## Work instruction
In the entries that follow, find every line containing "table" and copy it.

## Supplied data
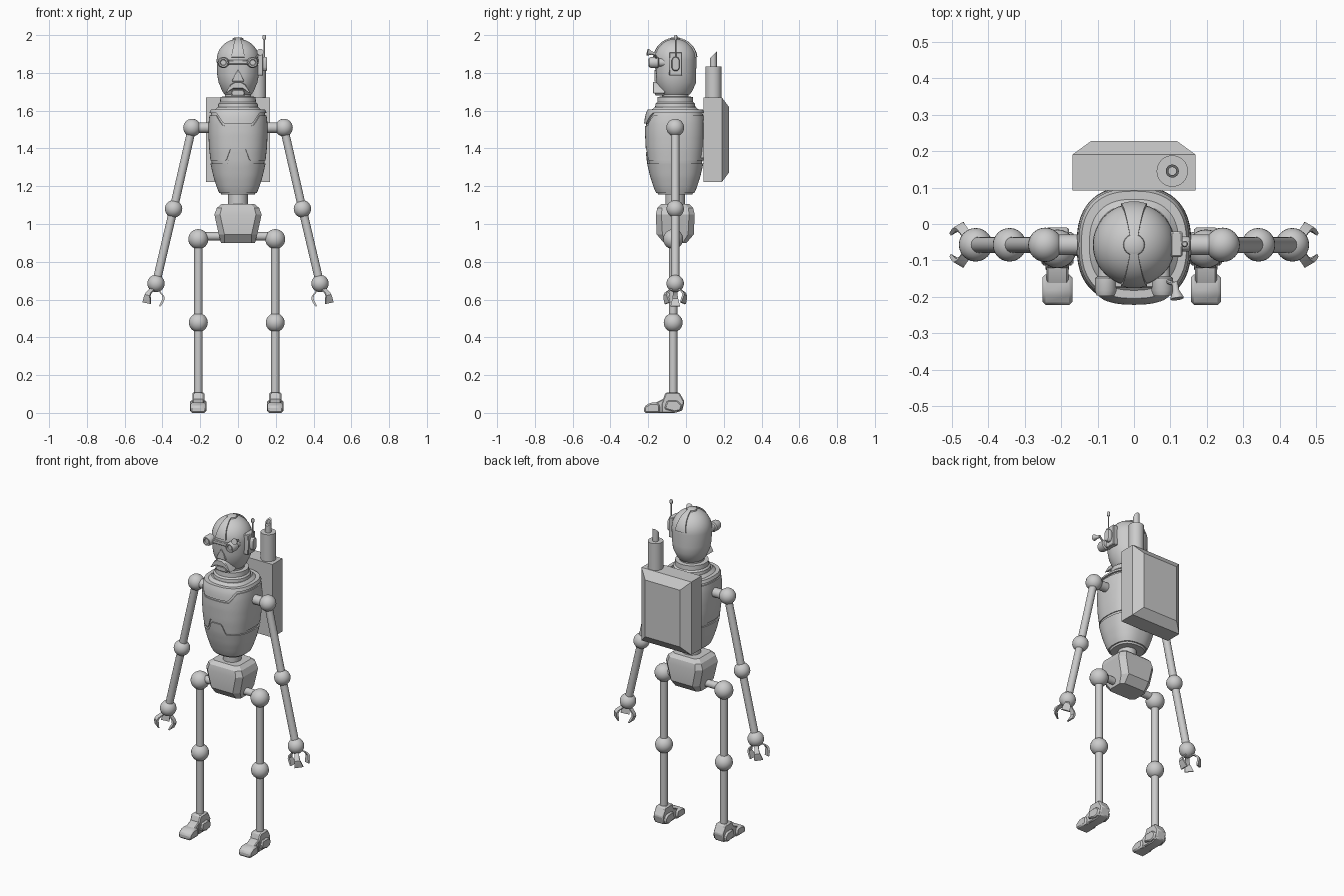
import bpy, bmesh, math
from mathutils import Vector as V

if "Cube" in bpy.data.objects:
    bpy.data.objects.remove(bpy.data.objects["Cube"])

CY = -0.057  # y of the body axis


def finish(name, bm, bevel=0.0, angle=35):
    bmesh.ops.recalc_face_normals(bm, faces=bm.faces)
    me = bpy.data.meshes.new(name)
    bm.to_mesh(me)
    bm.free()
    ob = bpy.data.objects.new(name, me)
    bpy.context.collection.objects.link(ob)
    bpy.ops.object.select_all(action='DESELECT')
    ob.select_set(True)
    bpy.context.view_layer.objects.active = ob
    bpy.ops.object.shade_smooth_by_angle(angle=math.radians(angle))
    if bevel:
        m = ob.modifiers.new("edge", 'BEVEL')
        m.width, m.segments = bevel, 1
    return ob


def loft(name, rings, caps=True, closed=False, bevel=0.0, angle=35):
    bm = bmesh.new()
    vs = [[bm.verts.new(p) for p in r] for r in rings]
    pairs = list(zip(vs, vs[1:])) + ([(vs[-1], vs[0])] if closed else [])
    for a, b in pairs:
        for i in range(len(a)):
            j = (i + 1) % len(a)
            bm.faces.new((a[i], a[j], b[j], b[i]))
    if caps and not closed:
        bm.faces.new(vs[0][::-1])
        bm.faces.new(vs[-1])
    return finish(name, bm, bevel, angle)


def tube(name, p, q, profile, n=24):
    """Turned part from p to q; profile is a list of (fraction, radius)."""
    p, q = V(p), V(q)
    rot = (q - p).to_track_quat('Z', 'Y')
    rings = [[p + (q - p) * t + rot @ V((r * math.cos(6.28319 * i / n), r * math.sin(6.28319 * i / n), 0))
              for i in range(n)] for t, r in profile]
    return loft(name, rings)


def rod(name, p, q, r, n=16):
    return tube(name, p, q, [(0, r), (1, r)], n)


def ball(name, c, r):
    bm = bmesh.new()
    bmesh.ops.create_uvsphere(bm, u_segments=24, v_segments=14, radius=r)
    bmesh.ops.translate(bm, verts=bm.verts, vec=c)
    return finish(name, bm)


def prism(name, pts, axis, a, b, bevel=0.0):
    f = (lambda d, u, v: (d, u, v)) if axis == 'x' else (lambda d, u, v: (u, d, v))
    return loft(name, [[f(d, u, v) for u, v in pts] for d in (a, b)], bevel=bevel)


def lerp(table, z):
    for (z0, a), (z1, b) in zip(table, table[1:]):
        if z <= z1:
            return a + (b - a) * max(0, z - z0) / (z1 - z0)
    return table[-1][1]


def chamfered(hx, hy, c, z):
    return [(x, CY + y, z) for x, y in ((hx, hy - c), (hx - c, hy), (c - hx, hy), (-hx, hy - c),
                                        (-hx, c - hy), (c - hx, -hy), (hx - c, -hy), (hx, c - hy))]


# Torso: rounded-square shells that follow one side profile
BODY = [(1.155, .092), (1.19, .108), (1.25, .127), (1.32, .143), (1.40, .152), (1.48, .156),
        (1.54, .155), (1.58, .149), (1.605, .138), (1.62, .11)]


def shell(name, lo, hi, off, rows=10):
    n = 96
    rings = []
    for k in range(-1, rows + 2):
        t = min(max(k / rows, 0), 1)
        o = off if 0 <= k <= rows else -0.012
        ring = []
        for i in range(n):
            a = 2 * math.pi * i / n
            c, s = math.cos(a), math.sin(a)
            cx = math.copysign(abs(c) ** .8, c)
            cy = math.copysign(abs(s) ** .8, s)
            x = abs(cx) * .155 if s < 0 else 1
            z = lo(x) + (hi(x) - lo(x)) * t
            h = lerp(BODY, z) + o
            ring.append((cx * h, CY + cy * h * 1.02, z))
        rings.append(ring)
    loft(name, rings)


def notch(base, rise, x0, x1):
    return lambda x: base + rise * min(1, max(0, (x1 - x) / (x1 - x0)))


shell("torso_core", lambda x: 1.155, lambda x: 1.62, -.004, 14)
shell("belly_shell", lambda x: 1.165, notch(1.32, .06, .035, .06), .003)
shell("chest_shell", notch(1.335, .06, .042, .067), notch(1.575, -.055, .08, .12), .001)
shell("shoulder_yoke", notch(1.588, -.055, .075, .115), lambda x: 1.605, .006, 4)

# Neck, waist and pelvis
tube("neck_collar", (0, CY, 1.61), (0, CY, 1.70), [(0, .108), (.3, .104), (.4, .095), (.7, .093), (.72, .07), (1, .07)], 32)
tube("waist", (0, CY, 1.08), (0, CY, 1.16), [(0, .052), (1, .052)])
loft("pelvis", [chamfered(*r) for r in ((.088, .075, .02, 1.105), (.112, .095, .025, 1.085), (.125, .103, .03, 1.05),
                                        (.102, .098, .03, .945), (.09, .06, .02, .90))], angle=20)

# Head: dome on a tapering skull with a flattened face
HEAD = [(1.685, .07), (1.70, .082), (1.75, .103), (1.79, .110), (1.867, .113)]
HEAD += [(1.867 + .113 * math.sin(a * .1745), .113 * math.cos(a * .1745)) for a in range(1, 9)] + [(1.98, .004)]
head = []
for z, r in HEAD:
    ring = []
    for i in range(48):
        a = 2 * math.pi * i / 48
        back = 1.08 if z < 1.76 and math.sin(a) > .2 else 1
        y = r * back * math.sin(a)
        ring.append((r * math.cos(a), CY + (max(y, -.1) if z < 1.84 else y), z))
    head.append(ring)
loft("head", head)

# Flared bands over the dome, front and back, with a centre cap
for s, nm in ((-1, "front"), (1, "back")):
    rings = []
    for k in range(10):
        p = .2 + k * .137
        w = .011 + .025 * k / 9
        ring = []
        for r, sx in ((.120, -1), (.120, -.4), (.120, .4), (.120, 1), (.108, 1), (.108, -1)):
            x = sx * w
            d = math.sqrt(r * r - x * x)
            ring.append((x, CY + s * d * math.sin(p), 1.867 + d * math.cos(p)))
        rings.append(ring)
    loft("dome_band_" + nm, rings)
tube("dome_cap", (0, CY, 1.965), (0, CY, 1.987), [(0, .032), (.8, .028), (1, .02)])

# Goggles
for s in (-1, 1):
    tube("goggle", (s * .076, -.10, 1.855), (s * .078, -.197, 1.855),
         [(0, .022), (.45, .022), (.5, .03), (.85, .03), (1, .024), (1, .017), (.92, .014)])
prism("goggle_bridge", [(-.06, 1.845), (.06, 1.845), (.06, 1.868), (-.06, 1.868)], 'y', -.175, -.14, .004)
rod("side_scope_arm", (.085, -.155, 1.87), (.112, -.165, 1.9), .006, 8)
tube("side_scope", (.112, -.16, 1.90), (.118, -.205, 1.91), [(0, .008), (.5, .009), (.9, .018), (1, .018)], 16)

# Nose and mouth guard
prism("nose", [(-.034, 1.755), (.034, 1.755), (0, 1.818)], 'y', -.168, -.13, .003)
prism("mouth_guard", [(-.068, 1.69), (-.04, 1.738), (-.018, 1.752), (.018, 1.752), (.04, 1.738), (.068, 1.69),
                      (.04, 1.705), (.025, 1.715), (-.025, 1.715), (-.04, 1.705)], 'y', -.176, -.11, .004)
prism("chin", [(-.03, 1.712), (.03, 1.712), (.04, 1.68), (-.04, 1.68)], 'y', -.165, -.06, .005)

# Ear unit and antenna on one side
prism("ear_plate", [(-.09, 1.785), (-.02, 1.785), (-.02, 1.91), (-.09, 1.91)], 'x', .10, .133, .004)
prism("ear_speaker", [(-.066, 1.81), (-.044, 1.81), (-.034, 1.825), (-.034, 1.87), (-.044, 1.885),
                      (-.066, 1.885), (-.076, 1.87), (-.076, 1.825)], 'x', .12, .153, .004)
rod("antenna", (.139, -.055, 1.86), (.139, -.055, 1.99), .004, 8)
tube("antenna_tip", (.139, -.055, 1.975), (.139, -.055, 2.0), [(0, .006), (.2, .009), (.8, .009), (1, .006)], 12)

# Backpack with chamfered rear and exhaust stack
def rect(hx, z0, z1, y):
    return [(-hx, y, z0), (hx, y, z0), (hx, y, z1), (-hx, y, z1)]


loft("backpack", [rect(.169, 1.222, 1.67, .092), rect(.169, 1.222, 1.67, .19), rect(.118, 1.272, 1.62, .227)], angle=10)
prism("backpack_mount", [(-.08, 1.35), (.08, 1.35), (.08, 1.55), (-.08, 1.55)], 'y', .05, .1)
rod("stack", (.105, .145, 1.66), (.105, .145, 1.835), .043, 32)
pipe = []
for r, top in ((.018, 0), (.018, 1), (.011, 1), (.011, 0)):
    pipe.append([(.105 + r * math.cos(i * math.pi / 8), .145 + r * math.sin(i * math.pi / 8),
                  1.895 + math.sin(i * math.pi / 8) * r if top else 1.825) for i in range(16)])
loft("stack_pipe", pipe, closed=True)

# Arms with three-fingered claws
for s in (-1, 1):
    sh, el, wr = V((s * .243, CY, 1.51)), V((s * .341, CY, 1.08)), V((s * .434, CY, .685))
    rod("shoulder_bar", (s * .13, CY, 1.51), sh, .028)
    for nm, p, r in (("shoulder", sh, .047), ("elbow", el, .046), ("wrist", wr, .046)):
        ball(nm + "_ball", p, r)
    rod("upper_arm", sh, el, .022)
    rod("forearm", el, wr, .022)
    d = (wr - el).normalized()
    out = V((0, 1, 0)).cross(d) * -1
    out = out if out.x * s > 0 else -out
    for a in (60, 180, 300):
        a = math.radians(a)
        rad = out * math.cos(a) + V((0, 1, 0)) * math.sin(a)
        side = d.cross(rad)
        rings = []
        for r, l, w, t in ((.02, .03, .012, .006), (.051, .054, .013, .006), (.058, .07, .015, .006),
                           (.054, .088, .02, .006), (.047, .113, .025, .004)):
            c = wr + rad * r + d * l
            rings.append([c + side * w * u + rad * t * v for u, v in ((-1, -1), (1, -1), (1, 1), (-1, 1))])
        loft("claw_finger", rings)

# Legs and feet
rod("hip_bar", (-.21, -.065, .935), (.197, -.065, .935), .022)
for x in (-.21, .197):
    hip, knee, ankle = (x, -.068, .92), (x, -.068, .478), (x, -.068, .07)
    ball("hip_ball", hip, .053)
    ball("knee_ball", knee, .05)
    rod("thigh", hip, knee, .022)
    rod("shin", knee, ankle, .022)
    prism("ankle_block", [(-.13, .05), (-.108, .108), (-.035, .108), (-.008, .06), (-.02, .012), (-.06, .0), (-.13, .0)],
          'x', x - .032, x + .032, .006)
    prism("ankle_plate", [(-.115, .02), (-.10, .065), (-.045, .065), (-.02, .04), (-.03, .012), (-.06, .005)],
          'x', x - .044, x + .044, .006)
    prism("foot_bridge", [(-.17, 0), (-.17, .05), (-.12, .075), (-.09, .075), (-.09, 0)], 'x', x - .03, x + .03, .005)
    prism("toe", [(-.222, 0), (-.222, .034), (-.19, .054), (-.148, .054), (-.138, .04), (-.138, 0)],
          'x', x - .041, x + .041, .012)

## Answer box
def lerp(table, z):
    for (z0, a), (z1, b) in zip(table, table[1:]):
    return table[-1][1]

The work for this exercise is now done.